Mr Thorne says he was not aware Mr Hancock was his area’s MP.
Asked about Mr Hancock’s performance as health secretary during the pandemic, Mr Thorne says: “I think it has been a case of the blind leading the blind and he [Mr Hancock] has been the fall guy.”
He says he feels the government has “fallen far short” but added he could not think of an alternative government that would do a better job.
“I don’t follow the politics too closely because I find it exasperating,” he says.
Analysis: Andrew Sinclair, BBC East Political Correspondent
Last month Matt Hancock was campaigning for the local elections in Newmarket High Street and, according to several witnesses, he was mobbed.
“People wanted to thank him for their vaccine, they were so grateful, they said it had given them hope,” one person told me.
During the best part of an hour, I couldn’t find anyone in the town centre who felt he should resign as Health Secretary. Plenty of people were prepared to admit that the government had made mistakes, but they felt that Mr Hancock had tried his hardest in difficult circumstances.
Quite a few felt that Dominic Cummings was settling old scores and they all talked about the success of the vaccination programme.
It’s worth noting that Mr Hancock is very popular as a local MP, he increased his majority to 23,000 and won 66% of the vote at the last election. It will always be hard to find critics in his constituency
But opinion polls and this month’s local election results, where the Conservatives did very well in the East of England, suggest that many people have moved on and want to think about the future rather than what went wrong in the past.

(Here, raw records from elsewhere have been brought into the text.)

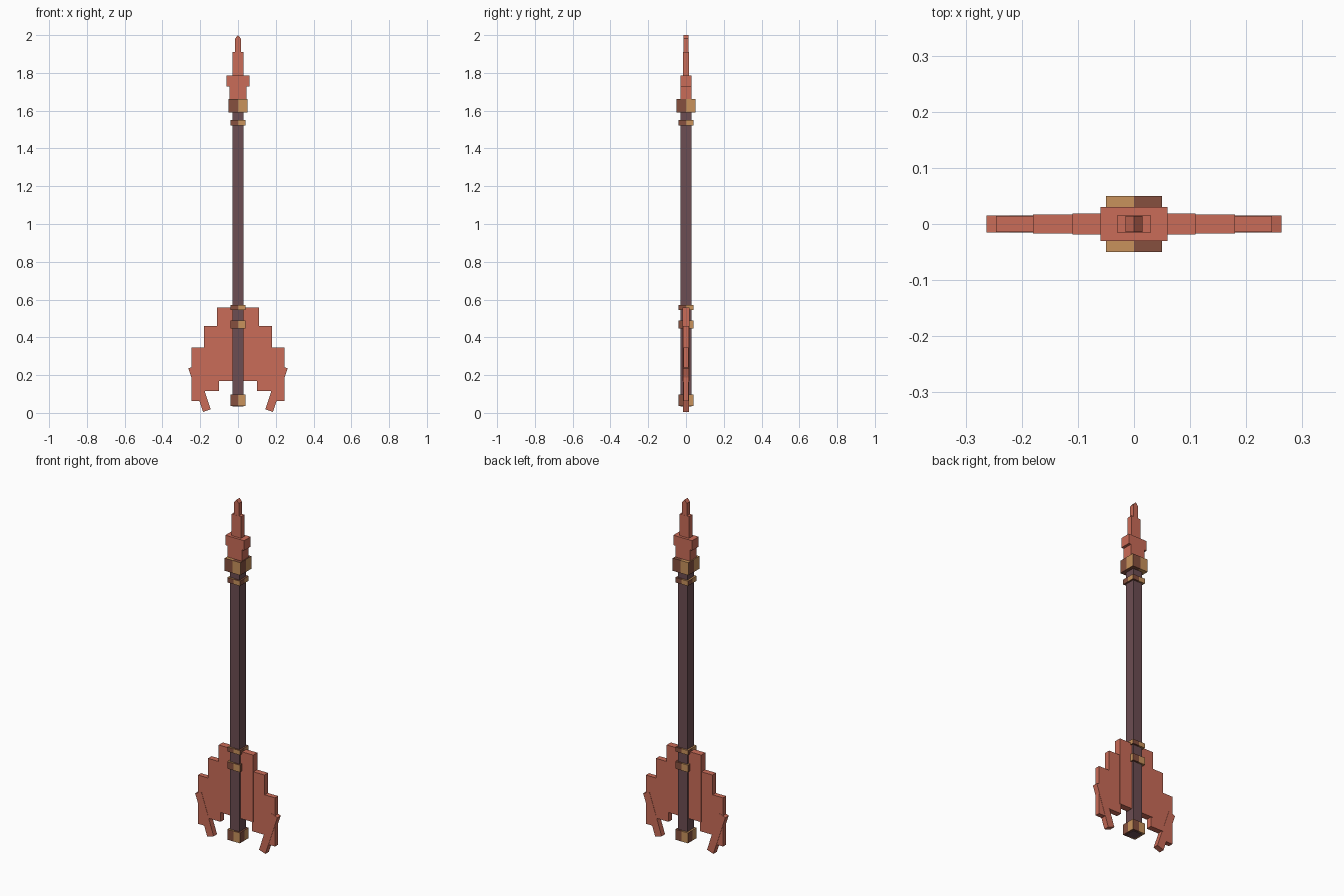
import bpy, bmesh, math
from mathutils import Vector, Matrix

cube = bpy.data.objects.get("Cube")
if cube:
    bpy.data.objects.remove(cube, do_unlink=True)


def material(name, rgb):
    """Flat material from 0-255 display values."""
    lin = [((c / 255 + 0.055) / 1.055) ** 2.4 for c in rgb] + [1.0]
    m = bpy.data.materials.new(name)
    m.use_nodes = True
    m.diffuse_color = lin
    bsdf = m.node_tree.nodes["Principled BSDF"]
    bsdf.inputs["Base Color"].default_value = lin
    bsdf.inputs["Roughness"].default_value = 0.8
    return m


red = material("coral_red", (202, 108, 88))
gold = material("gold", (200, 146, 92))
brown = material("dark_brown", (134, 80, 62))
wood = material("plum_wood", (108, 77, 82))


def finish(name, bm, *mats):
    mesh = bpy.data.meshes.new(name)
    bm.to_mesh(mesh)
    bm.free()
    for m in mats:
        mesh.materials.append(m)
    obj = bpy.data.objects.new(name, mesh)
    bpy.context.collection.objects.link(obj)
    return obj


def box_mesh(x0, x1, half_y, z0, z1, turn=0.0):
    bm = bmesh.new()
    place = Matrix.Translation(((x0 + x1) / 2, 0, (z0 + z1) / 2))
    size = Matrix.Diagonal((x1 - x0, 2 * half_y, z1 - z0, 1))
    bmesh.ops.create_cube(bm, size=1, matrix=place @ Matrix.Rotation(turn, 4, "Y") @ size)
    return bm


def collar(name, half, z0, z1):
    """Square band, every side half brown and half gold."""
    bm = box_mesh(-half, half, half, z0, z1)
    for axis in ((1, 0, 0), (0, 1, 0)):
        bmesh.ops.bisect_plane(bm, geom=bm.verts[:] + bm.edges[:] + bm.faces[:],
                               plane_co=(0, 0, 0), plane_no=axis)
    bm.normal_update()
    up = Vector((0, 0, 1))
    for f in bm.faces:
        c = f.calc_center_median()
        if abs(f.normal.z) > 0.5:
            is_gold = c.x < 0
        else:
            is_gold = c.dot(up.cross(f.normal)) > 0
        f.material_index = 0 if is_gold else 1
    finish(name, bm, gold, brown)


# Shaft and its bands
finish("shaft", box_mesh(-0.03, 0.03, 0.03, 0.035, 1.62), wood)
collar("pommel_band", 0.04, 0.037, 0.097)
collar("lower_blade_band", 0.04, 0.447, 0.488)
collar("upper_blade_band", 0.04, 0.546, 0.572)
collar("neck_band", 0.04, 1.522, 1.55)
collar("head_socket", 0.05, 1.59, 1.663)

# Spear head
finish("head_base", box_mesh(-0.045, 0.045, 0.03, 1.65, 1.73), red)
finish("head_guard", box_mesh(-0.06, 0.06, 0.03, 1.728, 1.785), red)
finish("head_blade", box_mesh(-0.03, 0.03, 0.015, 1.785, 1.91), red)

# Tip with a ridged top
tip = box_mesh(-0.015, 0.015, 0.0145, 1.91, 1.982)
top = [e for e in tip.edges
       if all(v.co.z > 1.95 for v in e.verts) and abs(e.verts[0].co.y - e.verts[1].co.y) < 0.001]
bmesh.ops.subdivide_edges(tip, edges=top, cuts=1)
for v in tip.verts:
    if abs(v.co.x) < 0.001:
        v.co.z = 2.0
finish("head_tip", tip, red)

# Stepped rear blade
finish("blade_core", box_mesh(-0.11, 0.11, 0.019, 0.17, 0.557), red)
for side, s in (("left", 1), ("right", -1)):
    def span(a, b):
        return sorted((s * a, s * b))
    finish(side + "_blade_step", box_mesh(*span(0.10, 0.18), 0.0165, 0.115, 0.46), red)
    finish(side + "_blade_edge", box_mesh(*span(0.175, 0.246), 0.014, 0.064, 0.345), red)
    finish(side + "_blade_barb",
           box_mesh(*span(0.182, 0.225), 0.0155, 0.006, 0.249, turn=s * math.radians(18.5)), red)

Next year there will be an independent public inquiry. That might be when people take more of an interest in what went wrong and, perhaps, re-assess their opinions.
The BBC is not responsible for the content of external sites.